Before a court sanctioned their new family, Chris Shaw, 24, (left) was drawn to Cassie Williams like a brother to a sister, shopping and traveling together. Prior to that, Williams only knew what healthy families looked like from TV shows and books.

But for scattered people, including those who grew up in foster care, new parents are finally found through chance meetings. Jamari Hernandez, a 19-year-old woman, “bounced around” group homes for five years after she was removed from a biological mother with an alcohol addiction, she said. In the past two weeks ago, she was introduced via her agency to a couple with four grown children. The couple is interested in making Jamari part of their family. They’ve since met, talked and exchanged hugs, she told TODAY.

“I wanted a home base,” Jamari said. “…I wanted to find a family who would accept me for me and know I can go to them.”

“We want someone to call ‘family’ across time," Johnson said. "Adult adoptions will continue to happen more often because more folks are learning about it.”

His statement carries sweet irony. In June 2011, profiled three adults who met on the job at Nintendo, in Redmond, Wash. Jillian, then 29, initially struck a friendship with Sandra Titus, then 49, and her husband, Ross, then 46, around their mutual love of Boston terriers. In time, though, their triad began to mirror the connections displayed by parents and a daughter, including advice for Jillian, long estranged from her biological parents.

They hired an attorney. Three months later, on Nov. 18, 2010, they became a family when a judge approved the adoption. Jillian maintains her own residence in Seattle. 

“Every day, I feel so lucky to be their daughter. It feels natural. I don’t have any craving to reach out to my biological family. I don’t feel like there’s anything missing. It just feels right,” Jillian Titus said last week. “It’s magical.”

They communicate 30 times daily via group texts. Every other Saturday is a “Family Day” get-together when they may enjoy a beer or crank out home-remodeling project’s at Jillian’s place.

“It’s just so easy. Jillian makes it that way," Sandra Titus said. "She’s still this delightful little person that we found six years ago, like it was meant to be." 

Even before the article on Jillian was published, Mary Alice Shaw had been quietly mulling adopting her young housemate. They'd grown close over chats about Shaw's divorce, and as Shaw doled out motherly advice to Cassie. Shaw's adult son, Chris, fully backed the idea, too, as Cassie took him on shopping trips for hip clothes and after the trio took an overseas trip to Wales. 

'With all the love we have': Couple meet adopted baby on TODAY
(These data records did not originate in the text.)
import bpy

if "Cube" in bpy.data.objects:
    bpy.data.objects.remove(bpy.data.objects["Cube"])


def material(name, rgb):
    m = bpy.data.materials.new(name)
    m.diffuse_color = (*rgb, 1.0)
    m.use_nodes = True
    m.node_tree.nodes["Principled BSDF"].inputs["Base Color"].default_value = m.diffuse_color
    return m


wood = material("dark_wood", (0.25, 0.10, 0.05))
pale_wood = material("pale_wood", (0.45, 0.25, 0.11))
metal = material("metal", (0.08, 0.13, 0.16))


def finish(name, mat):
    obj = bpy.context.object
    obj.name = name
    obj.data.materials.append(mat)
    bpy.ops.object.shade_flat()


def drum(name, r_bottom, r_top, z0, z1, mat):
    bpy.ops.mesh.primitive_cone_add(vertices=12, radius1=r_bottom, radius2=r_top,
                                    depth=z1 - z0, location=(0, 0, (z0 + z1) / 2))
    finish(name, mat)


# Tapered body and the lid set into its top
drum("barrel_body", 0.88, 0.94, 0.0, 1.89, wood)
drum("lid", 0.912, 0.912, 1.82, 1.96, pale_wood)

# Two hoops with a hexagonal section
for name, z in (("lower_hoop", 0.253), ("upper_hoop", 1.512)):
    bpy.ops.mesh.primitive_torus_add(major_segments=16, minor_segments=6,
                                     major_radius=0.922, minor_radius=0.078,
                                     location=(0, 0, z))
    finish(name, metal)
Shaw wasn’t sure such a union was legally viable. Then she found the Titus’s story via a Google search. She contacted Sandra for advice and followed it, hiring a lawyer to handle the paperwork. One month later, the would-be family and their attorney were standing in front of a judge, who sanctioned their petition. 

"Even the judge wondered why we were doing this," Shaw said with a smile. "Our lives are one grand adventure. If I could see auras, (Cassie's) is probably in neon ... I always wondered: How could you care so much about someone you didn’t birth? But from the day she walked in, I just cared so much about her."

These days Shaw asks: "How many are out there who need to be adopted as adults but just did not fall into the situation that Jillian and Cassie fell into?"

"When I thought of a mother, I thought of a person to bring me Kleenex during a heartbreak, to bring me soup when I’m sick. She was that. She is that," Williams said. "When you don’t have a sense of identity and you find it, you’re comfortable in staying there.

"People who've had that their whole lives, who know where they belong, who feel warm, comfortable and loved, they don’t question what it would be like to not have that. I can see why it’s hard for others not to understand this," she added. "I proudly say my name is Cassandra Williams. That means something to me. There’s a lot of solidarity in knowing I’m the daughter and I’m the sister, that we are a family."

This is part of a week long series Choosing Adoption on TODAY. Join the discussion on Twitter at #AdoptionTODAY.